It was midnight on the night before the first day of school. I had finally set my “first-day teacher jitters” aside and fallen asleep when a sudden loud noise jolted me out of bed. It was our house alarm blaring from every room. My husband and I sprung into action, somehow both instinctively knowing that this jarring sound was not caused by an intruder. It was, in fact, caused by someone escaping.
As we ran through the house searching for an open window or door, I heard my husband say the most haunting words, “He’s in the backyard.” As my heart sank, I ran through the living room and out the back door. When I opened the patio screen door I saw him — my six-year-old boy wandering in the pitch black, all alone, sleepwalking.
With our dark wooded lot as a backdrop and my neighbor’s lake just two doors down, my mind immediately ran through all of the dangerous outcomes that this night’s adventure in sleepwalking could have had. I thought of the late-night drivers that sometimes speed down our dark stretch of the road we live on. What if he had gone out the front door and wandered down the driveway? What if we had forgotten to set the alarm? What if? What if? What if?
A History of Sleep Issues
Our son’s disruptive sleep habits started at a young age. From around the time he turned one, we realized that his restless nights were different than your run of the mill “not sleeping through the night.” He was not hungry or in need of a diaper change, but seemed distraught and inconsolable. It took us months to realize that what he was experiencing was night terrors (also referred to as sleep terrors). While he often would walk around or even yell and scream from his crib, he was not actually awake. It was terrifying to see him in that state. It was nerve-racking to ever leave him overnight with a babysitter as we knew how disturbing it could be for a caretaker to see him in the throes of a bad night terror.
What Causes Sleep Disruptions?
For years we lived in a state of trying to figure out a cause for our son’s terrors. Our pediatrician gave recommendations to purposely wake him before the night terrors generally occurred. We attempted to track his sleep patterns and adjust his bedtimes. We often noticed that his night terrors would coincide with stress and anxiety. There were nights when we would be up 5 or 6 times throughout the night trying to help our little guy get back to a peaceful sleep. Nothing seemed to help.
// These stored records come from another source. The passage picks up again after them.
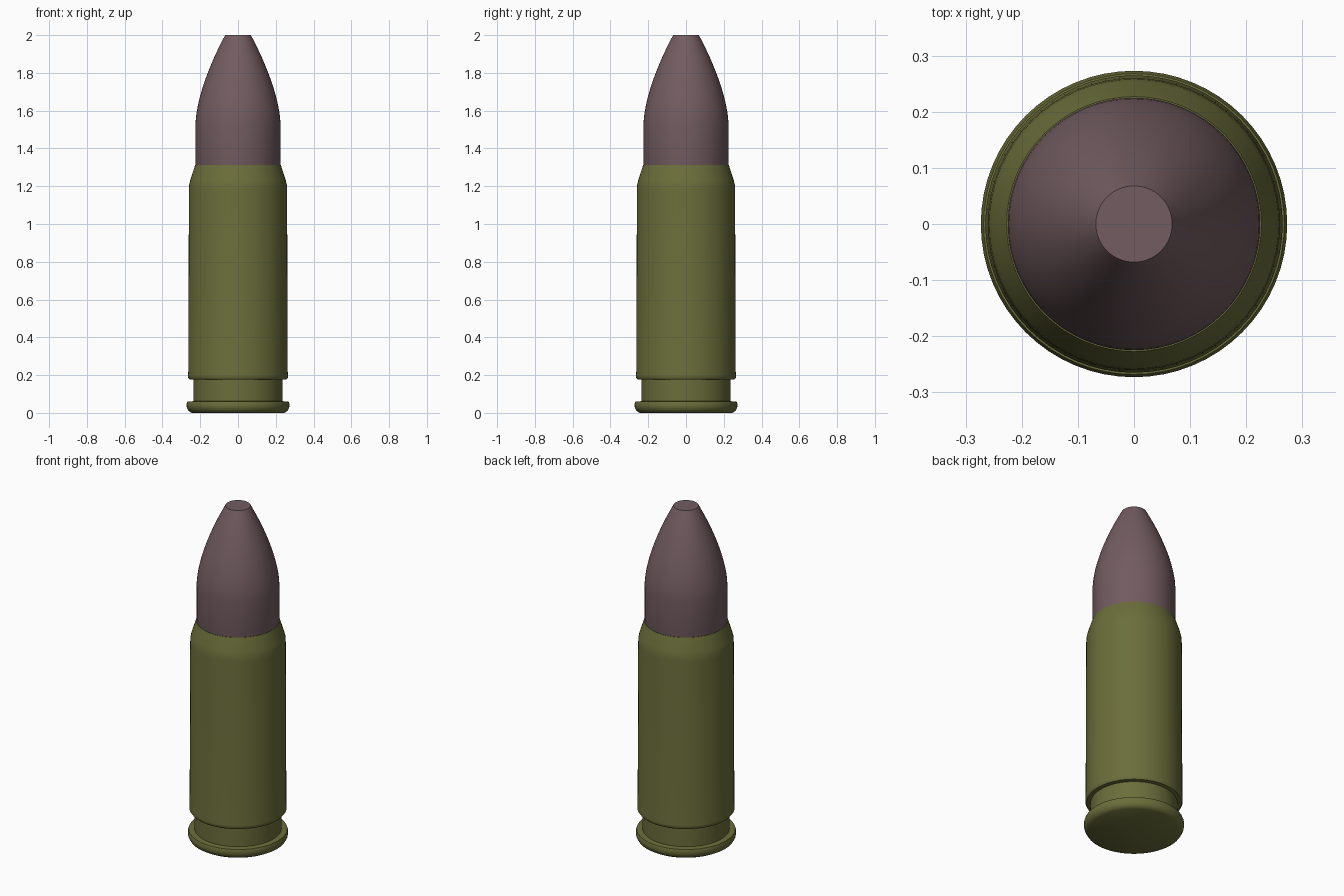
import bpy, bmesh, math

if "Cube" in bpy.data.objects:
    bpy.data.objects.remove(bpy.data.objects["Cube"])

SIDES = 64


def material(name, rgb):
    m = bpy.data.materials.new(name)
    m.diffuse_color = (*rgb, 1)
    m.use_nodes = True
    m.node_tree.nodes["Principled BSDF"].inputs["Base Color"].default_value = m.diffuse_color
    return m


def lathe(name, profile, mat):
    """Revolve (radius, z) points about z and cap both ends."""
    bm = bmesh.new()
    rings = []
    for r, z in profile:
        rings.append([bm.verts.new((r * math.cos(2 * math.pi * i / SIDES),
                                    r * math.sin(2 * math.pi * i / SIDES), z))
                      for i in range(SIDES)])
    for a, b in zip(rings, rings[1:]):
        for i in range(SIDES):
            j = (i + 1) % SIDES
            bm.faces.new((a[i], a[j], b[j], b[i]))
    bm.faces.new(rings[0][::-1])
    bm.faces.new(rings[-1])
    mesh = bpy.data.meshes.new(name)
    bm.to_mesh(mesh)
    bm.free()
    mesh.materials.append(mat)
    ob = bpy.data.objects.new(name, mesh)
    bpy.context.collection.objects.link(ob)
    bpy.context.view_layer.objects.active = ob
    ob.select_set(True)
    bpy.ops.object.shade_smooth_by_angle(angle=math.radians(35))
    ob.select_set(False)
    return ob


olive = material("olive casing", (0.147, 0.155, 0.043))
mauve = material("mauve bullet", (0.17, 0.107, 0.119))

# casing: rounded rim, extractor groove, body, shoulder and mouth
lathe("casing", [
    (0.245, 0.0), (0.262, 0.01), (0.271, 0.027), (0.273, 0.045), (0.268, 0.06),
    (0.236, 0.062), (0.236, 0.176),
    (0.258, 0.178), (0.265, 0.188), (0.265, 0.20), (0.263, 0.22),
    (0.260, 1.18), (0.258, 1.21), (0.252, 1.235), (0.227, 1.312)], olive)

# bullet: seated base, straight shank, curved nose with a flat tip
nose = []
for i in range(17):
    t = i / 16
    nose.append((0.225 - 0.157 * t ** 1.6, 1.53 + 0.47 * t))
lathe("bullet", [(0.215, 1.25), (0.225, 1.30)] + nose, mauve)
Recently, we noticed a decline in the number of night terrors our son was experiencing. We were hopeful that this sleepless phase of our life was coming to an end. And then, he began sleepwalking. It is believed that night terrors and sleepwalking are related. In both cases, children are not actually awake although they appear to be. Kids generally have no memory of their experience from the night before. Both night terrors and sleepwalking are common in young children, especially boys, and (thankfully) usually go away by adolescence.
What Can We Do to Help?
While it is next to impossible to ever have a stress free night of rest in our home, we do sleep easier with the knowledge that we have an alarm to alert us if our son should attempt to leave the house while sleepwalking again. We keep our home as “baby proofed” as possible and have recently installed additional locks on all our exits. We sometimes find clues in the morning of our son’s nightly travels — a blankie in the hallway or toys on the floor. Often he will call out for us or ramble on about a random topic when we find him sleepwalking. He never remembers these adventures the next morning. For now, the only other thing we can do is go to bed each night hoping for an uneventful rest and praying that this sleepless phase ends soon.
Do you have a sleepwalker in your life? Drop your safety tips in the comments below!